START Source material

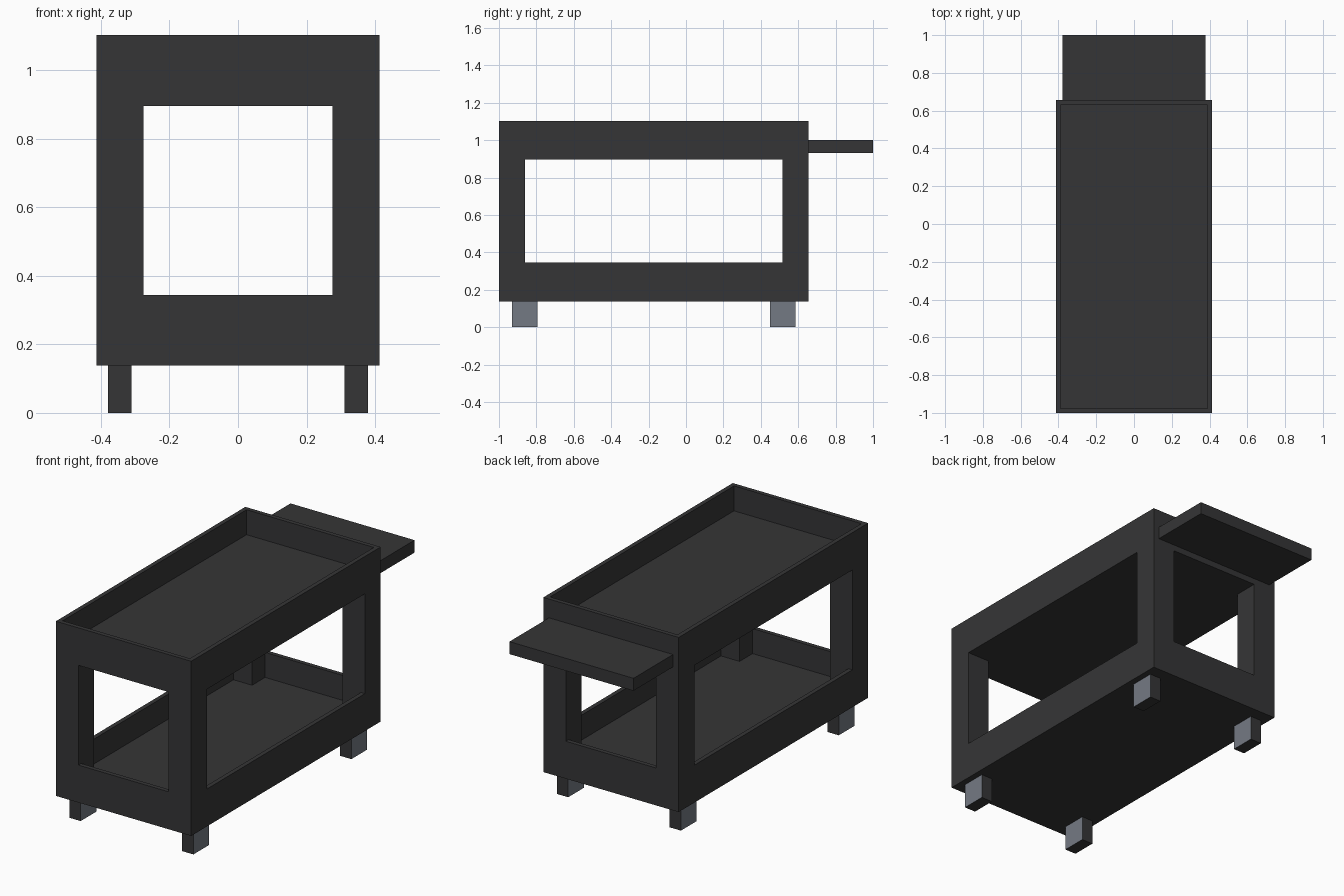
import bpy
import bmesh

if "Cube" in bpy.data.objects:
    bpy.data.objects.remove(bpy.data.objects["Cube"], do_unlink=True)

U = 2 / 29          # modelling unit: the cart is 29 units long
HALF = 14.5         # half length in units


def material(name, colour):
    mat = bpy.data.materials.new(name)
    mat.use_nodes = True
    mat.diffuse_color = colour
    mat.node_tree.nodes["Principled BSDF"].inputs["Base Color"].default_value = colour
    return mat


charcoal = material("charcoal plastic", (0.036, 0.036, 0.037, 1))
grey = material("wheel grey", (0.175, 0.195, 0.23, 1))


def box(bm, x, y, z):
    """Add a box from (min, max) ranges in units, y measured from the front."""
    corners = [bm.verts.new((a * U, (b - HALF) * U, c * U))
               for a in x for b in y for c in z]
    for ids in ((0, 1, 3, 2), (4, 6, 7, 5), (0, 4, 5, 1),
                (2, 3, 7, 6), (0, 2, 6, 4), (1, 5, 7, 3)):
        bm.faces.new([corners[i] for i in ids])


def finish(name, bm, *mats):
    bmesh.ops.recalc_face_normals(bm, faces=bm.faces)
    mesh = bpy.data.meshes.new(name)
    bm.to_mesh(mesh)
    bm.free()
    for mat in mats:
        mesh.materials.append(mat)
    obj = bpy.data.objects.new(name, mesh)
    bpy.context.collection.objects.link(obj)
    return obj


def tray(name, bottom):
    """Shallow tray with a half-unit rim and a floor two units below it."""
    bm = bmesh.new()
    box(bm, (-6, 6), (0, 24), (bottom, bottom + 3))
    bm.normal_update()
    top = max(bm.faces, key=lambda f: f.calc_center_median().z)
    bmesh.ops.inset_region(bm, faces=[top], thickness=U / 2)
    # Walls of the recess
    floor = bmesh.ops.extrude_discrete_faces(bm, faces=[top])["faces"][0]
    bmesh.ops.translate(bm, verts=floor.verts, vec=(0, 0, -2 * U))
    finish(name, bm, charcoal)


# Lower and upper trays
tray("lower_tray", 2)
tray("upper_tray", 13)

# Corner posts, standing on the lower floor, and wheel blocks
for side, s in (("left", 1), ("right", -1)):
    for end, post_y, wheel_y in (("front", 0, 1), ("back", 22, 21)):
        bm = bmesh.new()
        box(bm, sorted((4 * s, 6 * s)), (post_y, post_y + 2), (3, 13))
        finish(f"{end}_{side}_post", bm, charcoal)

        bm = bmesh.new()
        box(bm, sorted((4.5 * s, 5.5 * s)), (wheel_y, wheel_y + 2), (0, 2))
        wheel = finish(f"{end}_{side}_wheel", bm, charcoal, grey)
        # Grey discs' sides, charcoal tread
        for face in wheel.data.polygons:
            face.material_index = int(abs(face.normal.x) > 0.5)

# Push handle shelf at the back
bm = bmesh.new()
box(bm, (-5.5, 5.5), (24, 29), (13.5, 14.5))
finish("push_handle", bm, charcoal)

END Source material

Prompt:
Give only a number, the count of lines above that include the string "faces".

Response to this exercise:
5